Today we are going to talk about Shared Agreements.
Often, we dive into relationships at home or in life without pausing to clarify
- Or even the goal of our working together , what it is that we are doing or doing it
At StepUp we call these “shared agreements”, it’s is a conscious and deliberate conversation that helps clarify some of these things. It’s not a new concept for some of us and oftentimes, we forget that we know this stuff. At StepUp this skill is in just about everything we do. It’s in Resilient Manager, it’s in Influential Leader and the Executive Pause. We both practice it with our participants at all levels and we teach it as a skill for participants to bring it back into their organizations. I use this skill all over my life. I use it with my partners, Debbie and Jeff, with my husband George and even my doctor and dentist.
The objective is simple, you want to explore questions that will clarify the working relationship and each person takes responsibility for their contribution to the relationship and to the goal that you guys are collectively focused on. We joke around and say that actually pretty most disagreements can all be traced back to what your shared agreement effective or not.

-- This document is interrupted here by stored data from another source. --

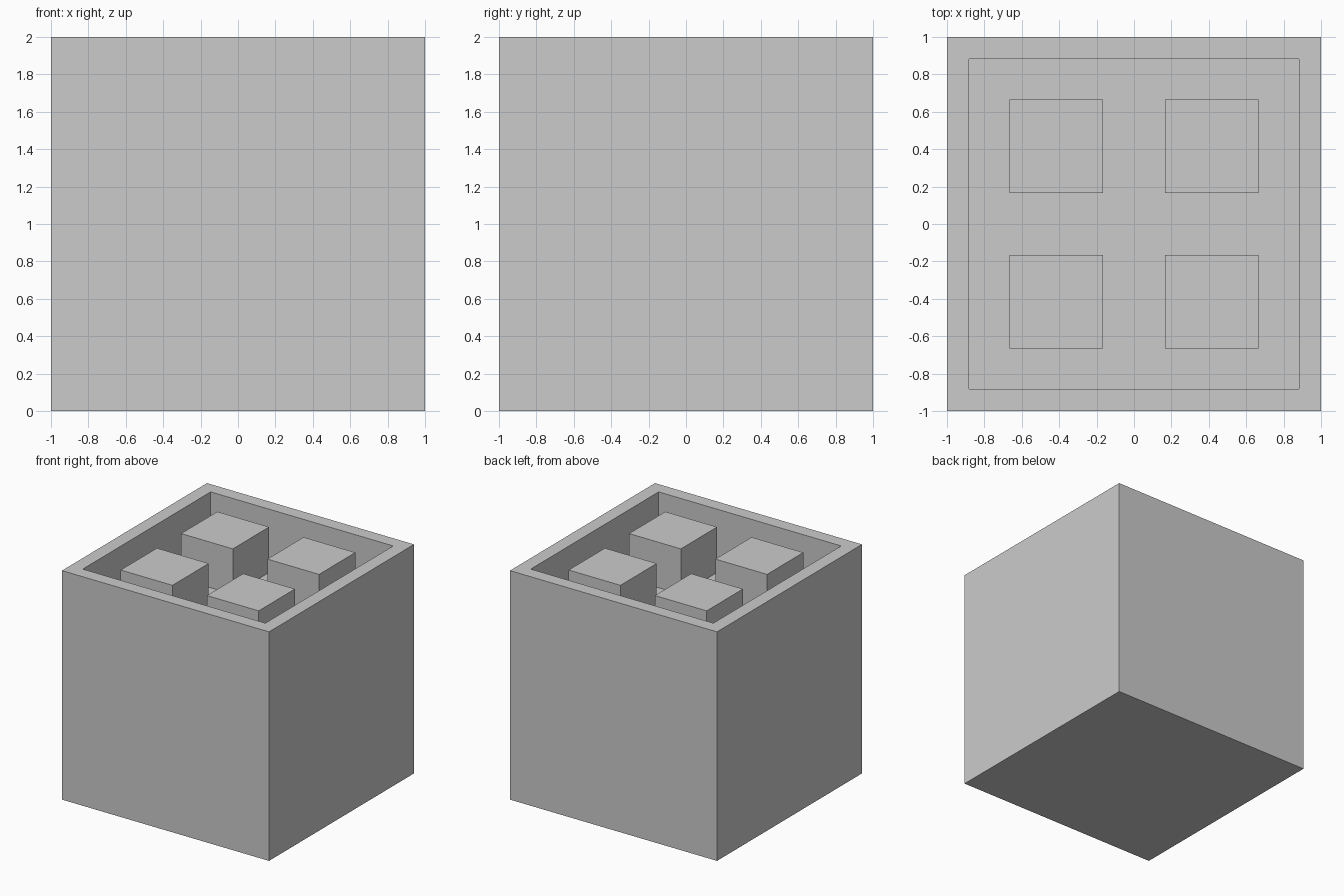
import bpy, bmesh

if "Cube" in bpy.data.objects:
    bpy.data.objects.remove(bpy.data.objects["Cube"])

POCKET = 5 / 6      # half width of the recess
FLOOR = 1.57        # height of the recess floor
PEG_TOP = 1.967     # pegs stop just below the rim


def box_bmesh(center, size):
    bm = bmesh.new()
    bmesh.ops.create_cube(bm, size=1)
    bmesh.ops.scale(bm, vec=size, verts=bm.verts)
    bmesh.ops.translate(bm, vec=center, verts=bm.verts)
    return bm


def finish(bm, name):
    mesh = bpy.data.meshes.new(name)
    bm.normal_update()
    bm.to_mesh(mesh)
    bm.free()
    obj = bpy.data.objects.new(name, mesh)
    bpy.context.collection.objects.link(obj)
    return obj


def top_face(bm):
    bm.normal_update()
    return max(bm.faces, key=lambda f: f.calc_center_median().z)


# Block with a square recess: inset the top, then push it down
bm = box_bmesh((0, 0, 1), (2, 2, 2))
top = top_face(bm)
bmesh.ops.inset_region(bm, faces=[top], thickness=1 - POCKET)
floor = bmesh.ops.extrude_discrete_faces(bm, faces=[top])["faces"][0]
bmesh.ops.translate(bm, vec=(0, 0, FLOOR - 2), verts=floor.verts)
finish(bm, "recessed_block")

# Four square pegs standing on the recess floor (open underneath)
for side_x, x in (("left", -5 / 12), ("right", 5 / 12)):
    for side_y, y in (("front", -5 / 12), ("back", 5 / 12)):
        bm = box_bmesh((x, y, (FLOOR + PEG_TOP) / 2), (0.5, 0.5, PEG_TOP - FLOOR))
        base = min(bm.faces, key=lambda f: f.calc_center_median().z)
        bmesh.ops.delete(bm, geom=[base], context='FACES_ONLY')
        finish(bm, f"peg_{side_y}_{side_x}")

So often we dive into this relationship and we don’t take the time to clarify some of these things. So, the example I give, I’m working with Jody and suddenly Jody, we’re working on a project together and then Jody is updating my boss on our project. I then get in a huff because Jody should know they’re not supposed to talk to my boss. I’m supposed to do that and Jody should just know that I’m supposed to do that. But, have I clarified that? Have we talked about it? No! So poor Jody doesn’t even know what is wrong or even that anything is wrong but I am over in the corner, you know, pretty pissed off at Jody.

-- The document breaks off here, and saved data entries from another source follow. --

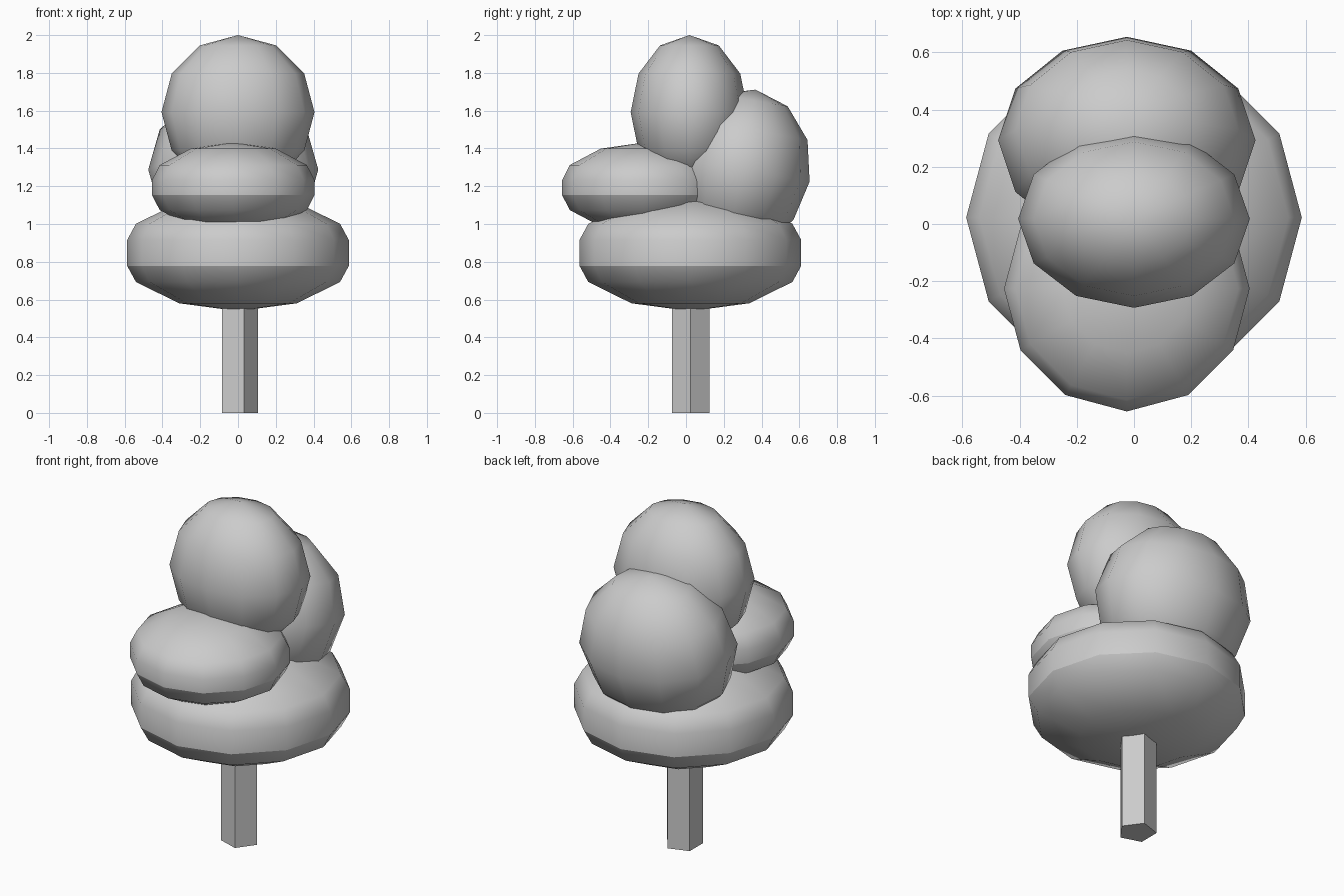
import bpy, bmesh, math
from mathutils import Matrix, Vector

if "Cube" in bpy.data.objects:
    bpy.data.objects.remove(bpy.data.objects["Cube"])

SEGMENTS, RINGS = 12, 6


def finish(name, bm, smooth):
    bmesh.ops.recalc_face_normals(bm, faces=bm.faces)
    for f in bm.faces:
        f.smooth = smooth
    mesh = bpy.data.meshes.new(name)
    bm.to_mesh(mesh)
    bm.free()
    obj = bpy.data.objects.new(name, mesh)
    bpy.context.collection.objects.link(obj)
    return obj


def foliage(name, centre, radii, tilt=0.0, flat=0.0):
    """Low-poly ellipsoid; flat > 0 replaces the equator with a vertical band
    (flat = part of the first ring's height taken up by the band)."""
    profile = []
    for i in range(1, RINGS):
        a = math.pi * i / RINGS
        if flat and i == RINGS // 2:
            r = 1 - flat * (1 - math.cos(math.radians(30)))
            profile += [(r, 0.5 * flat), (r, -0.5 * flat)]
        else:
            profile.append((math.sin(a), math.cos(a)))
    bm = bmesh.new()
    rings = [[bm.verts.new((r * math.cos(math.tau * k / SEGMENTS),
                            r * math.sin(math.tau * k / SEGMENTS), z))
              for k in range(SEGMENTS)] for r, z in profile]
    top, bottom = bm.verts.new((0, 0, 1)), bm.verts.new((0, 0, -1))
    for k in range(SEGMENTS):
        n = (k + 1) % SEGMENTS
        bm.faces.new((top, rings[0][k], rings[0][n]))
        bm.faces.new((bottom, rings[-1][n], rings[-1][k]))
        for a, b in zip(rings, rings[1:]):
            bm.faces.new((a[k], b[k], b[n], a[n]))
    # crisp crease along the lower rim of the band
    if flat:
        rim = rings[RINGS // 2]
        for k in range(SEGMENTS):
            bm.edges.get((rim[k], rim[(k + 1) % SEGMENTS])).smooth = False
    bm.transform(Matrix.Translation(centre)
                 @ Matrix.Rotation(math.radians(tilt), 4, 'X')
                 @ Matrix.Diagonal(Vector((*radii, 1))))
    return finish(name, bm, True)


# Five-sided trunk, one corner facing +x
bm = bmesh.new()
base = [bm.verts.new((0.105 * math.cos(math.tau * k / 5),
                      0.025 + 0.105 * math.sin(math.tau * k / 5), 0)) for k in range(5)]
face = bm.faces.new(base)
up = bmesh.ops.extrude_face_region(bm, geom=[face], use_keep_orig=True)
bmesh.ops.translate(bm, vec=(0, 0, 0.75),
                    verts=[v for v in up["geom"] if isinstance(v, bmesh.types.BMVert)])
finish("trunk", bm, False)

# Foliage clumps
foliage("lower_foliage", (0, 0.023, 0.847), (0.624, 0.624, 0.308), flat=0.445)
foliage("front_foliage", (-0.025, -0.226, 1.193), (0.45, 0.45, 0.238), flat=0.34)
foliage("back_foliage", (-0.025, 0.293, 1.288), (0.45, 0.367, 0.43), tilt=-10)
foliage("top_foliage", (0, 0.018, 1.592), (0.405, 0.311, 0.408))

So, questions to explore might be things like:
- How are we going to update our bosses?
- Who is going to be responsible for what?
- What does success look like?
- What doe each of us need?
- What are some potential obstacles that we might face?
The trick to shared agreements is that this isn’t just a one-time conversation. It is something that you guys will need to go back and revisit. How are we doing on the shared agreement? Do we need to modify? Do we need to talk about something else? It is like a living breathing conversation. Here is another tip you never ever have to call it a shared agreement, you don’t have to say Jody I would like to sit down now and have a conversation with out about our shared agreements. You don’t have to go there. You can just say “hey let’s talk about how we are going to work together. What do you need? What do I need? Let’s make sure we are aligned around the goal that we are trying to success at. So I encourage you to try it. Try it this week. Don’t sort of think, “Oh that is sort of a good idea.” Literally try it. Think about: who do I need to sit down with and have a shared agreements conversation with. You can use the five questions. Those five questions will be on the website www.stepupleadership.com. Be creative and see where that conversation takes you. If you are anything like me, once you start using this skill you start to see that you can use it all over the place and it really does help you to collaborate more effectively with people in your life.
Thanks for joining us for this weeks “Five-minute Epiphanies to Mine the Mess for Success: Tips, Snippets and Stories” to help you mine the mess for success. For more information check us out at www.stepupleadership.com and join us next week where we will be talking about “what does it mean to being a resilient manager and why should I care?